What the exercise asks.
Images are to be left out; everything else in the listing should be repeated exactly.

Data in this exercise.
Start of Block

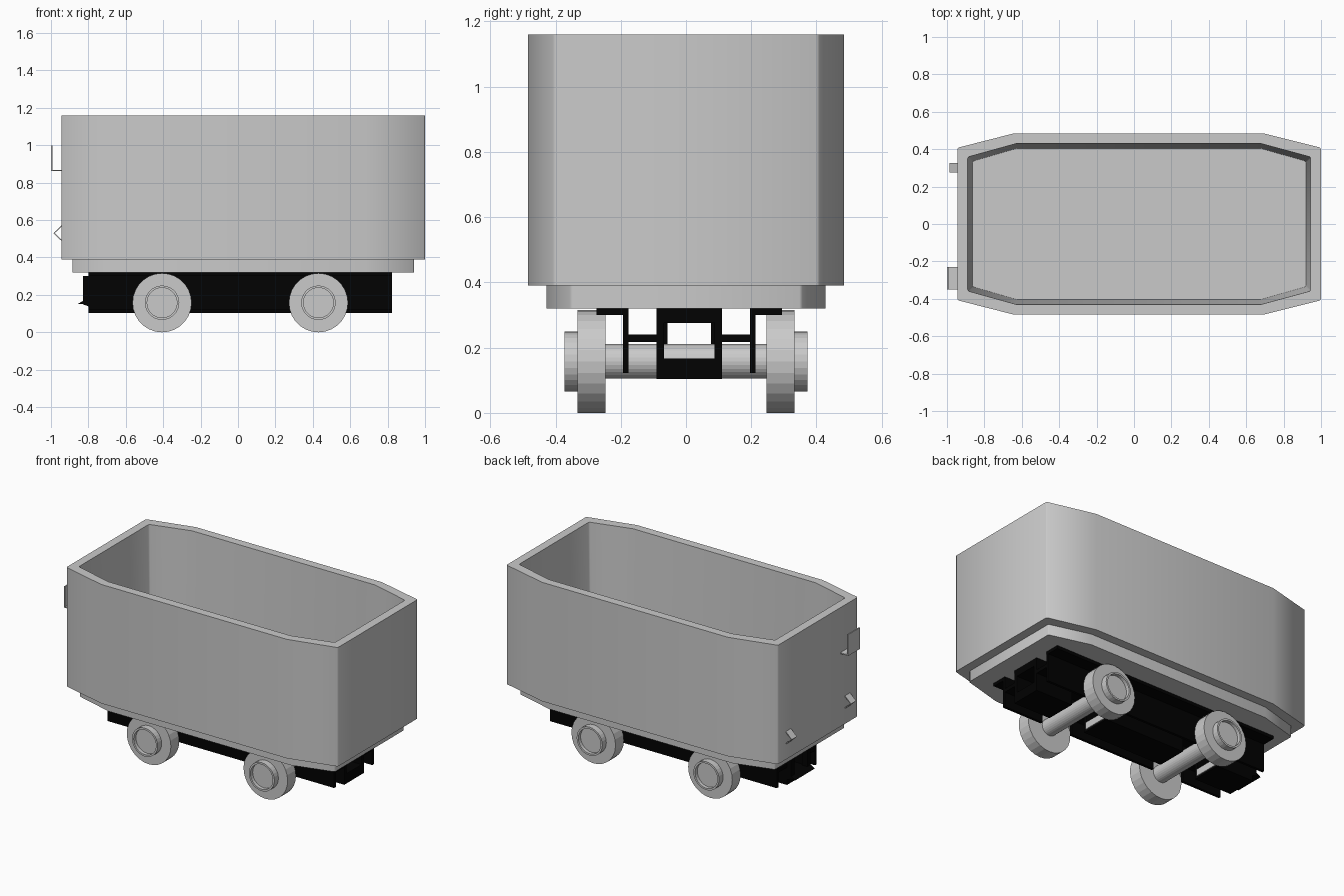
import bpy, bmesh, math

cube = bpy.data.objects.get("Cube")
if cube:
    bpy.data.objects.remove(cube, do_unlink=True)


def material(name, value):
    mat = bpy.data.materials.new(name)
    mat.use_nodes = True
    colour = (value, value, value, 1)
    mat.diffuse_color = colour
    mat.node_tree.nodes["Principled BSDF"].inputs["Base Color"].default_value = colour
    return mat


GREY = material("light grey steel", 0.59)
BLACK = material("black iron", 0.0005)


def finish(name, bm, mat, smooth):
    bmesh.ops.recalc_face_normals(bm, faces=bm.faces)
    mesh = bpy.data.meshes.new(name)
    bm.to_mesh(mesh)
    bm.free()
    mesh.materials.append(mat)
    obj = bpy.data.objects.new(name, mesh)
    bpy.context.collection.objects.link(obj)
    if smooth:
        bpy.ops.object.select_all(action='DESELECT')
        bpy.context.view_layer.objects.active = obj
        obj.select_set(True)
        bpy.ops.object.shade_smooth_by_angle(angle=math.radians(smooth))


def loft(name, rings, mat, smooth=None):
    """Skin closed rings of points and cap both ends."""
    bm = bmesh.new()
    loops = [[bm.verts.new(p) for p in ring] for ring in rings]
    for a, b in zip(loops, loops[1:]):
        for i in range(len(a)):
            j = (i + 1) % len(a)
            bm.faces.new((a[i], a[j], b[j], b[i]))
    bm.faces.new(loops[0])
    bm.faces.new(loops[-1])
    finish(name, bm, mat, smooth)


def extrude_x(name, profile, x0, x1, mat):
    loft(name, [[(x, y, z) for y, z in profile] for x in (x0, x1)], mat)


def extrude_y(name, profile, y0, y1, mat):
    loft(name, [[(x, y, z) for x, z in profile] for y in (y0, y1)], mat)


def box(name, x, y, z, mat):
    extrude_x(name, [(y[0], z[0]), (y[1], z[0]), (y[1], z[1]), (y[0], z[1])],
              x[0], x[1], mat)


# Tub plan: tapered ends with tiny corner chamfers, shrunk by d
def outline(d, z):
    half = [(1 - d, 0.4 - 0.9 * d), (0.994 - d, 0.409 - 0.9 * d),
            (0.69 - d / 5, 0.485 - d), (-0.64 + d / 5, 0.485 - d),
            (-0.938 + d, 0.409 - 0.9 * d), (-0.944 + d, 0.4 - 0.9 * d)]
    return [(x, y, z) for x, y in half] + [(x, -y, z) for x, y in reversed(half)]


# Tub in one skin: stepped base, outer wall, rim, tapered inner wall, floor
loft("tub", [outline(0.058, 0.32), outline(0.058, 0.39), outline(0, 0.39),
             outline(0, 1.16), outline(0.055, 1.16), outline(0.08, 0.4)], GREY, 50)

# End wall fittings
L, R = -1.0, -0.935
extrude_y("lamp_bracket", [(R, 0.862), (L, 0.862), (L, 1.0), (L + 0.008, 1.0),
                           (L + 0.008, 0.869), (R, 0.869)], -0.35, -0.23, GREY)
for side, y in (("left", 0.275), ("right", -0.33)):
    extrude_y("end_catch_" + side,
              [(R, 0.58), (-0.987, 0.53), (R, 0.48), (R, 0.488), (-0.98, 0.53), (R, 0.572)],
              y, y + 0.052, GREY)

# Underframe: hollow centre beam and angle beams, notched around the axles
MID = 0.01
X = (-0.8, 0.824)
AXLES = (("rear", -0.406), ("lead", 0.43))
NOTCH = 0.13


def notched(name, offsets, bottom, top, gap):
    profile = [(X[0], bottom)]
    for _, x in AXLES:
        profile += [(x - gap, bottom), (x - gap, 0.217),
                    (x + gap, 0.217), (x + gap, bottom)]
    profile += [(X[1], bottom), (X[1], top), (X[0], top)]
    y0, y1 = sorted(MID + y for y in offsets)
    extrude_y(name, profile, y0, y1, BLACK)


box("beam_top", X, (MID - 0.1, MID + 0.1), (0.275, 0.321), BLACK)
starts = [X[0]] + [x + NOTCH for _, x in AXLES]
ends = [x - NOTCH for _, x in AXLES] + [X[1]]
for name, span in zip(("rear", "middle", "lead"), zip(starts, ends)):
    box("beam_bottom_" + name, span, (MID - 0.1, MID + 0.1), (0.104, 0.167), BLACK)
for name, s in (("left", 1), ("right", -1)):
    notched("beam_wall_" + name, (s * 0.078, s * 0.1), 0.104, 0.321, NOTCH)
    notched("angle_web_" + name, (s * 0.186, s * 0.203), 0.122, 0.321, 0.11)
    box("angle_flange_" + name, X, sorted((MID + s * 0.186, MID + s * 0.285)),
        (0.3, 0.321), BLACK)
    box("web_plate_" + name, X, sorted((MID + s * 0.09, MID + s * 0.19)),
        (0.217, 0.24), BLACK)
    box("coupler_cheek_" + name, (-0.83, -0.79),
        sorted((MID + s * 0.066, MID + s * 0.1)), (0.165, 0.3), BLACK)
extrude_y("coupler_lip", [(-0.79, 0.135), (-0.79, 0.167), (-0.83, 0.167), (-0.86, 0.15),
                          (-0.83, 0.15)], MID - 0.1, MID + 0.1, BLACK)

# Wheel sets: each part is a turned profile of (radius, y)
SIDES = 28


def turned(name, profile, x):
    rings = [[(x + r * math.cos(t), y, 0.158 + r * math.sin(t))
              for t in (2 * math.pi * i / SIDES for i in range(SIDES))]
             for r, y in profile]
    loft(name, rings, GREY)


for end, x in AXLES:
    turned("axle_" + end, [(0.053, -0.26), (0.053, 0.26)], x)
    # Steel plate on the notch face behind each axle
    box("axle_stop_" + end, (x - NOTCH, x - NOTCH + 0.006), (MID - 0.08, MID + 0.08),
        (0.115, 0.16), GREY)
    for side, s in (("left", 1), ("right", -1)):
        profile = [(0.158, 0.247), (0.158, 0.332), (0.092, 0.332), (0.092, 0.373),
                   (0.08, 0.373), (0.08, 0.35)]
        turned(f"wheel_{end}_{side}", [(r, s * y) for r, y in profile], x)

End of Block

Response area.
import bpy, bmesh, math

cube = bpy.data.objects.get("Cube")
if cube:
    bpy.data.objects.remove(cube, do_unlink=True)


def material(name, value):
    mat = bpy.data.materials.new(name)
    mat.use_nodes = True
    colour = (value, value, value, 1)
    mat.diffuse_color = colour
    mat.node_tree.nodes["Principled BSDF"].inputs["Base Color"].default_value = colour
    return mat


GREY = material("light grey steel", 0.59)
BLACK = material("black iron", 0.0005)


def finish(name, bm, mat, smooth):
    bmesh.ops.recalc_face_normals(bm, faces=bm.faces)
    mesh = bpy.data.meshes.new(name)
    bm.to_mesh(mesh)
    bm.free()
    mesh.materials.append(mat)
    obj = bpy.data.objects.new(name, mesh)
    bpy.context.collection.objects.link(obj)
    if smooth:
        bpy.ops.object.select_all(action='DESELECT')
        bpy.context.view_layer.objects.active = obj
        obj.select_set(True)
        bpy.ops.object.shade_smooth_by_angle(angle=math.radians(smooth))


def loft(name, rings, mat, smooth=None):
    """Skin closed rings of points and cap both ends."""
    bm = bmesh.new()
    loops = [[bm.verts.new(p) for p in ring] for ring in rings]
    for a, b in zip(loops, loops[1:]):
        for i in range(len(a)):
            j = (i + 1) % len(a)
            bm.faces.new((a[i], a[j], b[j], b[i]))
    bm.faces.new(loops[0])
    bm.faces.new(loops[-1])
    finish(name, bm, mat, smooth)


def extrude_x(name, profile, x0, x1, mat):
    loft(name, [[(x, y, z) for y, z in profile] for x in (x0, x1)], mat)


def extrude_y(name, profile, y0, y1, mat):
    loft(name, [[(x, y, z) for x, z in profile] for y in (y0, y1)], mat)


def box(name, x, y, z, mat):
    extrude_x(name, [(y[0], z[0]), (y[1], z[0]), (y[1], z[1]), (y[0], z[1])],
              x[0], x[1], mat)


# Tub plan: tapered ends with tiny corner chamfers, shrunk by d
def outline(d, z):
    half = [(1 - d, 0.4 - 0.9 * d), (0.994 - d, 0.409 - 0.9 * d),
            (0.69 - d / 5, 0.485 - d), (-0.64 + d / 5, 0.485 - d),
            (-0.938 + d, 0.409 - 0.9 * d), (-0.944 + d, 0.4 - 0.9 * d)]
    return [(x, y, z) for x, y in half] + [(x, -y, z) for x, y in reversed(half)]


# Tub in one skin: stepped base, outer wall, rim, tapered inner wall, floor
loft("tub", [outline(0.058, 0.32), outline(0.058, 0.39), outline(0, 0.39),
             outline(0, 1.16), outline(0.055, 1.16), outline(0.08, 0.4)], GREY, 50)

# End wall fittings
L, R = -1.0, -0.935
extrude_y("lamp_bracket", [(R, 0.862), (L, 0.862), (L, 1.0), (L + 0.008, 1.0),
                           (L + 0.008, 0.869), (R, 0.869)], -0.35, -0.23, GREY)
for side, y in (("left", 0.275), ("right", -0.33)):
    extrude_y("end_catch_" + side,
              [(R, 0.58), (-0.987, 0.53), (R, 0.48), (R, 0.488), (-0.98, 0.53), (R, 0.572)],
              y, y + 0.052, GREY)

# Underframe: hollow centre beam and angle beams, notched around the axles
MID = 0.01
X = (-0.8, 0.824)
AXLES = (("rear", -0.406), ("lead", 0.43))
NOTCH = 0.13


def notched(name, offsets, bottom, top, gap):
    profile = [(X[0], bottom)]
    for _, x in AXLES:
        profile += [(x - gap, bottom), (x - gap, 0.217),
                    (x + gap, 0.217), (x + gap, bottom)]
    profile += [(X[1], bottom), (X[1], top), (X[0], top)]
    y0, y1 = sorted(MID + y for y in offsets)
    extrude_y(name, profile, y0, y1, BLACK)


box("beam_top", X, (MID - 0.1, MID + 0.1), (0.275, 0.321), BLACK)
starts = [X[0]] + [x + NOTCH for _, x in AXLES]
ends = [x - NOTCH for _, x in AXLES] + [X[1]]
for name, span in zip(("rear", "middle", "lead"), zip(starts, ends)):
    box("beam_bottom_" + name, span, (MID - 0.1, MID + 0.1), (0.104, 0.167), BLACK)
for name, s in (("left", 1), ("right", -1)):
    notched("beam_wall_" + name, (s * 0.078, s * 0.1), 0.104, 0.321, NOTCH)
    notched("angle_web_" + name, (s * 0.186, s * 0.203), 0.122, 0.321, 0.11)
    box("angle_flange_" + name, X, sorted((MID + s * 0.186, MID + s * 0.285)),
        (0.3, 0.321), BLACK)
    box("web_plate_" + name, X, sorted((MID + s * 0.09, MID + s * 0.19)),
        (0.217, 0.24), BLACK)
    box("coupler_cheek_" + name, (-0.83, -0.79),
        sorted((MID + s * 0.066, MID + s * 0.1)), (0.165, 0.3), BLACK)
extrude_y("coupler_lip", [(-0.79, 0.135), (-0.79, 0.167), (-0.83, 0.167), (-0.86, 0.15),
                          (-0.83, 0.15)], MID - 0.1, MID + 0.1, BLACK)

# Wheel sets: each part is a turned profile of (radius, y)
SIDES = 28


def turned(name, profile, x):
    rings = [[(x + r * math.cos(t), y, 0.158 + r * math.sin(t))
              for t in (2 * math.pi * i / SIDES for i in range(SIDES))]
             for r, y in profile]
    loft(name, rings, GREY)


for end, x in AXLES:
    turned("axle_" + end, [(0.053, -0.26), (0.053, 0.26)], x)
    # Steel plate on the notch face behind each axle
    box("axle_stop_" + end, (x - NOTCH, x - NOTCH + 0.006), (MID - 0.08, MID + 0.08),
        (0.115, 0.16), GREY)
    for side, s in (("left", 1), ("right", -1)):
        profile = [(0.158, 0.247), (0.158, 0.332), (0.092, 0.332), (0.092, 0.373),
                   (0.08, 0.373), (0.08, 0.35)]
        turned(f"wheel_{end}_{side}", [(r, s * y) for r, y in profile], x)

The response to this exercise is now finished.